The path of least resistance is to begin where the problem is presenting. If you can't exactly tell where that is, then begin with your strengths. If you’re emotionally astute, (maybe even struggling at times to detach from your emotions), then go ahead and begin there. But keep in mind that working with strengths is actually not always the most effective way to go. When we're working in our strengths we can easily fall prey to our good intentions or our own assumptions about how right we are because we're working in our fortè.
Ironically, Resistance has a foot in the door when we're working in our strengths. If you hit a wall in any of the approaches, move to another approach.
While the ultimate goal is to find and resolve our internal intellectual conflict, each angle has a different initial goal. The angle you take will determine that initial goal and the method for achieving it.
Whichever path you decide is best to start with, remember that self-examination begins with careful listening. That means that much of self-examination is about stopping. Stop neglecting, avoiding, resisting, and denying what you really think, how you really feel, and what you really DO.
Even if you don’t resolve your conflict right away, approaching self-examination from all three angles with integrity will absolutely add valuable insights to your journey of seeking.

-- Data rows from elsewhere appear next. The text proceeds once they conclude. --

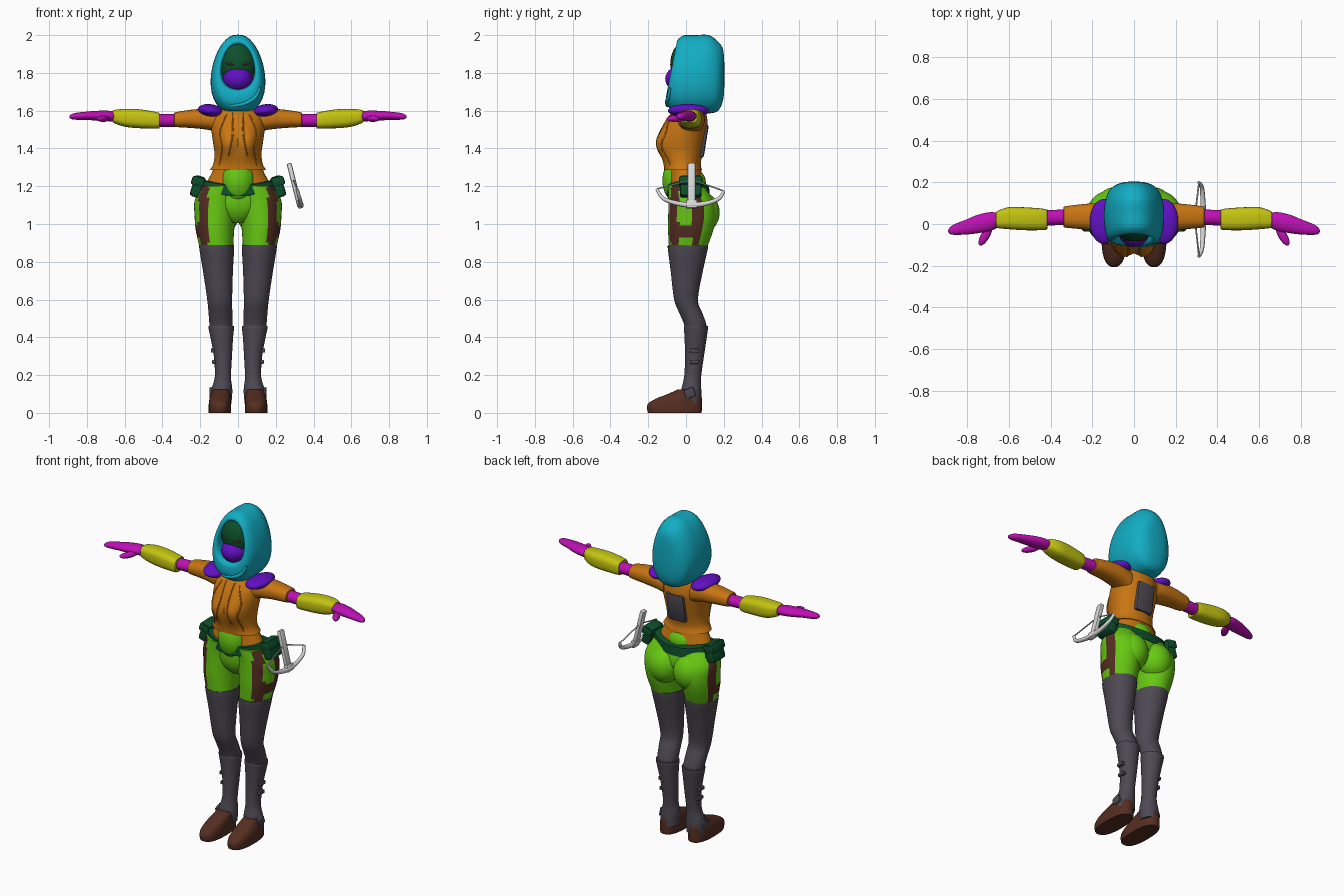
import bpy, bmesh
from math import sin, cos, pi, radians
from mathutils import Vector, Matrix, Euler
from mathutils.bvhtree import BVHTree

cube = bpy.data.objects.get("Cube")
if cube:
    bpy.data.objects.remove(cube, do_unlink=True)


def material(name, r, g, b):
    m = bpy.data.materials.new(name)
    m.use_nodes = True
    m.diffuse_color = (r, g, b, 1)
    m.node_tree.nodes["Principled BSDF"].inputs["Base Color"].default_value = (r, g, b, 1)
    return m


CYAN = material("cyan cloth", .006, .42, .55)
ORANGE = material("orange leather", .58, .18, .006)
GREEN = material("bright green", .135, .58, .006)
GRAY = material("dark gray", .075, .065, .085)
BROWN = material("dark brown", .09, .027, .015)
PURPLE = material("purple", .122, .005, .55)
MAGENTA = material("magenta", .52, .005, .46)
YELLOW = material("yellow", .55, .55, .006)
DARK_GREEN = material("dark green", .004, .08, .024)
WHITE = material("pale metal", .68, .68, .68)
meshes = []


def finish(name, bm, mat):
    bmesh.ops.recalc_face_normals(bm, faces=bm.faces)
    me = bpy.data.meshes.new(name)
    bm.to_mesh(me)
    bm.free()
    me.materials.append(mat)
    ob = bpy.data.objects.new(name, me)
    bpy.context.collection.objects.link(ob)
    meshes.append(ob)
    return ob


def spline(points, k):
    """Catmull-Rom resampling of tuples of any length."""
    pts = [points[0], *points, points[-1]]
    out = []
    for a, b, c, d in zip(pts, pts[1:], pts[2:], pts[3:]):
        for j in range(k):
            t = j / k
            out.append(tuple(q + .5 * t * (r - p + t * (2*p - 5*q + 4*r - s + t * (3*(q - r) + s - p)))
                             for p, q, r, s in zip(a, b, c, d)))
    return out + [tuple(points[-1])]


def bridge(name, rings, mat):
    bm = bmesh.new()
    loops = [[bm.verts.new(p) for p in ring] for ring in rings]
    for lo, hi in zip(loops, loops[1:]):
        for i in range(len(lo)):
            bm.faces.new((lo[i - 1], lo[i], hi[i], hi[i - 1]))
    bm.faces.new(loops[0])
    bm.faces.new(loops[-1])
    return finish(name, bm, mat)


def power(v, e):
    return abs(v) ** e * (1 if v > 0 else -1)


def loft(name, sections, mat, side=1, axis="z", n=36, e=1.0, k=4, shape=None):
    """Sections: position on axis, two centre values, two radii."""
    rings = []
    for t, a, b, ra, rb in spline(sections, k):
        ring = []
        for i in range(n):
            w = 2 * pi * i / n
            u, v = a + ra * power(cos(w), e), b + rb * power(sin(w), e)
            p = Vector((side * u, v, t) if axis == "z" else (side * t, u, v))
            ring.append(shape(p) if shape else p)
        rings.append(ring)
    return bridge(name, rings, mat)


def place(loc, size, rot):
    turn = Euler([radians(r) for r in rot]).to_matrix().to_4x4()
    return Matrix.Translation(loc) @ turn @ Matrix.Diagonal((*size, 1))


def ball(name, loc, radii, mat, rot=(0, 0, 0)):
    bm = bmesh.new()
    bmesh.ops.create_uvsphere(bm, u_segments=32, v_segments=20, radius=1, matrix=place(loc, radii, rot))
    return finish(name, bm, mat)


def box(name, loc, size, mat, rot=(0, 0, 0), bevel=.01):
    bm = bmesh.new()
    bmesh.ops.create_cube(bm, size=1, matrix=place(loc, size, rot))
    bmesh.ops.bevel(bm, geom=bm.edges[:], offset=bevel, segments=2, affect="EDGES", profile=.5)
    return finish(name, bm, mat)


def tube(name, points, radius, mat, tips=1.0):
    cu = bpy.data.curves.new(name, "CURVE")
    cu.dimensions, cu.bevel_depth, cu.bevel_resolution, cu.use_fill_caps = "3D", radius, 2, True
    sp = cu.splines.new("POLY")
    sp.points.add(len(points) - 1)
    for i, p in enumerate(points):
        sp.points[i].co = (*p, 1)
        sp.points[i].radius = 1 + (tips - 1) * abs(2 * i / (len(points) - 1) - 1)
    cu.materials.append(mat)
    bpy.context.collection.objects.link(bpy.data.objects.new(name, cu))


def drape(name, target, points, radius, mat):
    """Lay a tube on the front of a target along (x, z) points."""
    tree = BVHTree.FromPolygons([v.co for v in target.data.vertices],
                                [p.vertices[:] for p in target.data.polygons])
    hits = [tree.ray_cast(Vector((x, -1, z)), Vector((0, 1, 0)))[0] for x, z in spline(points, 6)]
    tube(name, [h for h in hits if h], radius, mat, .6)


# Hood: egg-shaped rings from the face opening to the back of the head
hood_rings = []
for y, rx, low, high, slant in spline([
        (-.01, .085, 1.72, 1.94, .2), (-.06, .088, 1.71, 1.95, .2), (-.075, .1, 1.69, 1.968, .2),
        (-.06, .122, 1.63, 1.99, .2), (-.02, .138, 1.585, 2, .1), (.05, .143, 1.58, 2, 0),
        (.12, .134, 1.585, 2, 0), (.17, .11, 1.6, 1.965, 0), (.197, .065, 1.66, 1.92, 0),
        (.204, .015, 1.76, 1.82, 0)], 4):
    ring = []
    for i in range(40):
        c, s = cos(2 * pi * i / 40), sin(2 * pi * i / 40)
        z = (low + high) / 2 + s * (high - low) / 2
        ring.append((rx * power(c, .85) * (1 - .16 * s), y + slant * (z - 1.83), z))
    hood_rings.append(ring)
hood = bridge("hood", hood_rings, CYAN)
drape("hood_fold", hood, [(.115, 1.72), (.09, 1.67), (.03, 1.635), (-.04, 1.625)], .012, CYAN)

# Face and mask
ball("face", (0, .005, 1.85), (.1, .088, .12), DARK_GREEN)
ball("mask", (0, -.02, 1.768), (.08, .09, .072), PURPLE)


# Jacket with chest, waist and bare belly
def chest(p):
    if p.y < 0:
        p.y -= .04 * min(1, -p.y / .06) * 2.718 ** (-((abs(p.x) - .06) / .055) ** 2 - ((p.z - 1.43) / .075) ** 2)
    return p


jacket = loft("jacket", [(1.285, 0, -.015, .15, .1), (1.32, 0, -.02, .13, .098), (1.38, 0, -.018, .125, .108),
                         (1.45, 0, -.012, .135, .115), (1.52, 0, 0, .142, .115), (1.57, 0, .01, .13, .1),
                         (1.62, 0, .025, .09, .075)], ORANGE, n=48, shape=chest)
loft("waist", [(1.16, 0, 0, .185, .095), (1.22, 0, 0, .165, .09), (1.28, 0, -.005, .135, .086),
               (1.34, 0, -.01, .12, .086)], ORANGE)
ball("belly", (0, -.025, 1.23), (.095, .1, .13), GREEN)
ball("lower_back", (0, .03, 1.22), (.085, .075, .075), GREEN)
box("back_panel", (0, .09, 1.44), (.12, .035, .18), GRAY, (-9, 0, 0), .014)


# Belt dips in the middle, front and back
def dip(p):
    p.z -= .03 * (1 - (p.x / .2) ** 2)
    return p


loft("belt", [(1.178, 0, .01, .185, .1), (1.18, 0, .01, .203, .115), (1.235, 0, .01, .195, .112),
              (1.24, 0, .01, .17, .095)], DARK_GREEN, k=1, shape=dip)
loft("pelvis", [(1.005, 0, .02, .04, .06), (1.04, 0, .02, .1, .09), (1.1, 0, .02, .16, .11),
                (1.2, 0, .01, .18, .1)], GREEN)

for s, tag in ((1, "left"), (-1, "right")):
    # Jacket seams, eyes and shoulder pads
    drape(tag + "_outer_seam", jacket, [(s*.06, 1.58), (s*.095, 1.49), (s*.085, 1.4), (s*.1, 1.31)], .005, ORANGE)
    drape(tag + "_inner_seam", jacket, [(s*.03, 1.59), (s*.028, 1.48), (s*.05, 1.36)], .005, ORANGE)
    ball(tag + "_eye", (s*.045, -.073, 1.848), (.024, .006, .006), BROWN, (0, -s*14, s*26))
    ball(tag + "_shoulder_pad", (s*.145, .012, 1.6), (.068, .108, .034), PURPLE, (0, -s*8, 0))

    # Arms
    loft(tag + "_sleeve", [(.09, .025, 1.54, .07, .06), (.15, .03, 1.553, .07, .056), (.23, .035, 1.557, .062, .05),
                           (.325, .034, 1.553, .052, .04), (.338, .034, 1.552, .046, .035)],
         ORANGE, s, "x", e=.85)
    loft(tag + "_elbow", [(.32, .034, 1.548, .037, .034), (.44, .028, 1.548, .037, .033)], MAGENTA, s, "x")
    loft(tag + "_bracer", [(.418, .022, 1.548, .038, .034), (.425, .022, 1.548, .05, .043), (.52, .025, 1.557, .055, .05),
                           (.6, .028, 1.562, .053, .047), (.655, .022, 1.569, .041, .035),
                           (.662, .022, 1.569, .03, .028)], YELLOW, s, "x", e=.7)
    loft(tag + "_hand", [(.64, .02, 1.568, .03, .026), (.69, .012, 1.572, .045, .028), (.75, 0, 1.573, .044, .026),
                         (.8, -.013, 1.573, .037, .022), (.86, -.026, 1.57, .026, .018),
                         (.885, -.032, 1.568, .016, .011), (.893, -.034, 1.568, .003, .003)], MAGENTA, s, "x")
    ball(tag + "_thumb", (s*.714, -.055, 1.557), (.021, .055, .017), MAGENTA, (0, 0, s*30))

    # Hip and thigh with painted leather straps on the outside
    thigh = loft(tag + "_thigh", [(.87, .114, .01, .088, .1), (.97, .122, .025, .102, .12), (1.05, .12, .033, .11, .127),
                                  (1.12, .115, .027, .115, .12), (1.2, .095, 0, .1, .095)], GREEN, s, k=8)
    thigh.data.materials.append(BROWN)
    for f in thigh.data.polygons:
        d = f.center - Vector((s * .118, .022, 0))
        angle = Vector((1, 0)).angle_signed(Vector((s * d.x, d.y)))
        angle = -angle * 180 / pi
        front, back = -70 < angle < -35, 5 < angle < 35
        bar = .925 < f.center.z < .995 and -70 < angle < 35
        if abs(f.normal.z) < .9 and (front or back or bar):
            f.material_index = 1
    ball(tag + "_buttock", (s*.088, .08, 1.06), (.098, .098, .11), GREEN)

    # Stocking, boot and shoe
    loft(tag + "_stocking", [(.42, .088, .05, .055, .055), (.47, .09, .048, .061, .059), (.53, .093, .025, .063, .061),
                             (.6, .097, .0, .066, .063), (.75, .106, .004, .079, .085),
                             (.878, .113, .01, .093, .107), (.884, .113, .01, .085, .098)], GRAY, s)
    loft(tag + "_boot", [(.05, .09, .03, .055, .052), (.12, .086, .028, .056, .053), (.19, .08, .035, .043, .045),
                         (.3, .08, .045, .048, .05), (.4, .086, .051, .06, .059), (.455, .089, .053, .068, .064),
                         (.46, .089, .053, .06, .057)], GRAY, s)
    for z in (.27, .33):
        box(tag + "_boot_buckle", (s*(.126 + (z - .27) * .12), .045, z), (.022, .05, .022), GRAY, (0, 0, 0), .006)
    box(tag + "_ankle_buckle", (s*.143, .02, .105), (.018, .055, .05), GRAY, (20, 0, 0), .006)
    loft(tag + "_shoe", [(0, .096, -.06, .055, .138), (.004, .096, -.06, .06, .143), (.045, .096, -.06, .059, .144),
                         (.075, .095, -.038, .056, .122), (.1, .092, -.008, .05, .088), (.125, .09, .012, .04, .055)],
         BROWN, s, e=.8, k=3)

    # Belt pouches
    box(tag + "_pouch", (s*.213, .025, 1.198), (.06, .115, .115), DARK_GREEN, (0, -s*17, 0), .015)
    box(tag + "_pouch_flap", (s*.212, .025, 1.225), (.069, .124, .05), DARK_GREEN, (0, -s*17, 0), .012)

# Crossbow hanging beside the left hip
box("crossbow_stock", (.299, .03, 1.205), (.026, .042, .24), WHITE, (0, -14, 0), .008)
box("crossbow_nose", (.328, .03, 1.105), (.03, .06, .045), WHITE, (0, -14, 0), .008)
limb = spline([(.312, -.155, 1.185), (.326, -.12, 1.135), (.331, -.05, 1.11), (.333, .03, 1.1),
               (.331, .11, 1.11), (.326, .175, 1.135), (.312, .2, 1.175)], 5)
tube("crossbow_limb", limb, .015, WHITE, .55)
tube("crossbow_string", [limb[0], (.292, .03, 1.235), limb[-1]], .004, WHITE)

# Smooth shading with sharp creases kept
bpy.ops.object.select_all(action="DESELECT")
for ob in meshes:
    ob.select_set(True)
bpy.context.view_layer.objects.active = meshes[0]
bpy.ops.object.shade_smooth_by_angle(angle=radians(40))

Let's begin by checking out the first path. This is especially good for the I know I should, but I don't conflict.